◆ **WORK TO BE COMPLETED**
Return only that part of the material below which starts with the line containing "for i in range(len(loops)" and goes on through the line containing "i in range(N)]", restated exactly.

◆ **DATA**
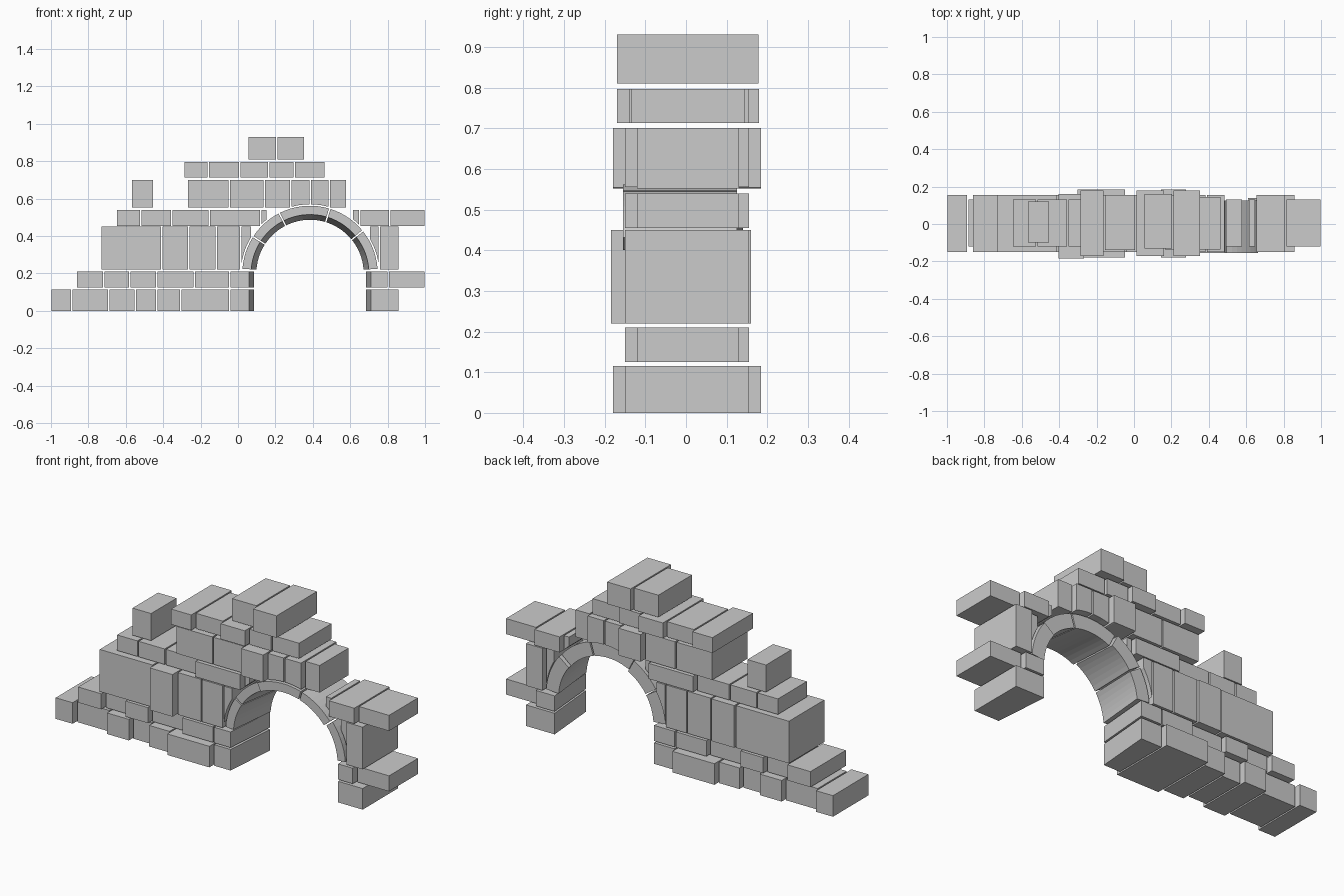
import bpy, bmesh, math

if "Cube" in bpy.data.objects:
    bpy.data.objects.remove(bpy.data.objects["Cube"])

CX, CZ = 0.385, 0.20          # arch centre
LEG_F, LEG_B = 0.325, 0.30    # opening half widths at front and back
GAP = 0.004                   # half width of a mortar joint
THIN, MID, DEEP = (-.12, .13), (-.15, .155), (-.18, .185)   # stone front/back


def make(name, verts, faces):
    me = bpy.data.meshes.new(name)
    bm = bmesh.new()
    vs = [bm.verts.new(v) for v in verts]
    for f in faces:
        bm.faces.new([vs[i] for i in f])
    bmesh.ops.recalc_face_normals(bm, faces=bm.faces)
    bm.to_mesh(me)
    bm.free()
    ob = bpy.data.objects.new(name, me)
    bpy.context.collection.objects.link(ob)
    return ob


def loft(name, loops, closed_ends=True):
    """Skin a row of equal-length loops and cap both ends."""
    n = len(loops[0])
    verts = [v for loop in loops for v in loop]
    faces = [(n * i + k, n * i + (k + 1) % n, n * i + n + (k + 1) % n, n * i + n + k)
             for i in range(len(loops) - 1) for k in range(n)]
    faces += [tuple(range(n)), tuple(range(len(verts) - n, len(verts)))]
    return make(name, verts, faces)


def arc_point(radius, angle, y):
    return (CX + radius * math.cos(angle), y, CZ + radius * math.sin(angle))


# Hidden cylinder that trims stones around the arch ring
N = 72
cutter = loft("arch_cutter", [[arc_point(.37, math.tau * i / N, y) for i in range(N)]
                              for y in (-.4, .4)])
cutter.hide_render = True
cutter.hide_viewport = True


def stone(name, x0, x1, depth, z0, z1, jamb=None):
    y0, y1 = depth
    fl = bl = x0
    fr = br = x1
    # jamb stones get one end splayed to follow the tapering opening
    if jamb == "L":
        fr, br = CX - LEG_F, CX - LEG_B
    elif jamb == "R":
        fl, bl = CX + LEG_F, CX + LEG_B
    plan = [(fl, y0), (fr, y0), (br, y1), (bl, y1)]
    ob = loft(name, [[(x, y, z) for x, y in plan] for z in (z0, z1)])
    if z0 > .215 and z0 < .6 and x1 > 0 and x0 < .755:
        m = ob.modifiers.new("arch_cut", "BOOLEAN")
        m.operation = "DIFFERENCE"
        m.solver = "EXACT"
        m.object = cutter


def course(name, z0, z1, runs, depths, special={}):
    """Lay runs of stones between joints, cycling through the given depths."""
    i = 0
    for side, joints in enumerate(runs):
        for k, (a, b) in enumerate(zip(joints, joints[1:])):
            jamb = None
            if z1 < .215:
                if side == 0 and k == len(joints) - 2:
                    jamb = "L"
                elif side == 1 and k == 0:
                    jamb = "R"
            depth = MID if jamb else special.get(i, depths[i % len(depths)])
            stone(f"{name}_stone_{i + 1}", a + GAP, b - GAP, depth, z0, z1, jamb)
            i += 1


# Courses from the ground up
course("base", 0, .115,
       [[-1, -.89, -.69, -.55, -.435, -.305, -.043, .09], [.675, .862]],
       [MID, THIN], {5: DEEP})
course("second", .125, .21,
       [[-.864, -.717, -.578, -.435, -.235, -.043, .09], [.675, .802, 1.0]],
       [MID, THIN])
course("tall", .22, .45,
       [[-.734, -.407, -.262, -.115, .015, .074], [.702, .755, .862]],
       [MID, THIN], {1: (-.185, .16), 3: MID})
course("fourth", .455, .54,
       [[-.65, -.52, -.355, -.155, .121, .157], [.611, .651, .811, 1.0]],
       [THIN], {3: MID, 6: MID})
course("loose", .552, .70, [[-.571, -.451]], [(-.10, .12)])
course("crown", .552, .70,
       [[-.271, -.046, .141, .282, .385, .489, .581]],
       [MID], {2: DEEP, 5: THIN})
course("sixth", .713, .797, [[-.289, -.16, .01, .164, .3, .467]],
       [(-.17, .18), (-.14, .155)], {4: (-.135, .145)})
course("top", .81, .93, [[.051, .206, .356]], [(-.13, .16), (-.17, .178)])

# Arch stones: curved wedges whose inner face tapers towards the back
breaks = [3.3, 39, 73, 117, 147, 176.7]
for i, (a0, a1) in enumerate(zip(breaks, breaks[1:])):
    y0, y1 = (-.155, .125) if i in (1, 2) else (-.14, .14)
    a0, a1 = a0 + .7, a1 - .7
    steps = max(5, round((a1 - a0) / 5))
    loops = []
    for s in range(steps + 1):
        a = math.radians(a0 + (a1 - a0) * s / steps)
        loops.append([arc_point(.315, a, y0), arc_point(.362, a, y0),
                      arc_point(.362, a, y1), arc_point(.287, a, y1)])
    loft(f"arch_stone_{i + 1}", loops)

◆ **THE ANSWER**
             for i in range(len(loops) - 1) for k in range(n)]
    faces += [tuple(range(n)), tuple(range(len(verts) - n, len(verts)))]
    return make(name, verts, faces)


def arc_point(radius, angle, y):
    return (CX + radius * math.cos(angle), y, CZ + radius * math.sin(angle))


# Hidden cylinder that trims stones around the arch ring
N = 72
cutter = loft("arch_cutter", [[arc_point(.37, math.tau * i / N, y) for i in range(N)]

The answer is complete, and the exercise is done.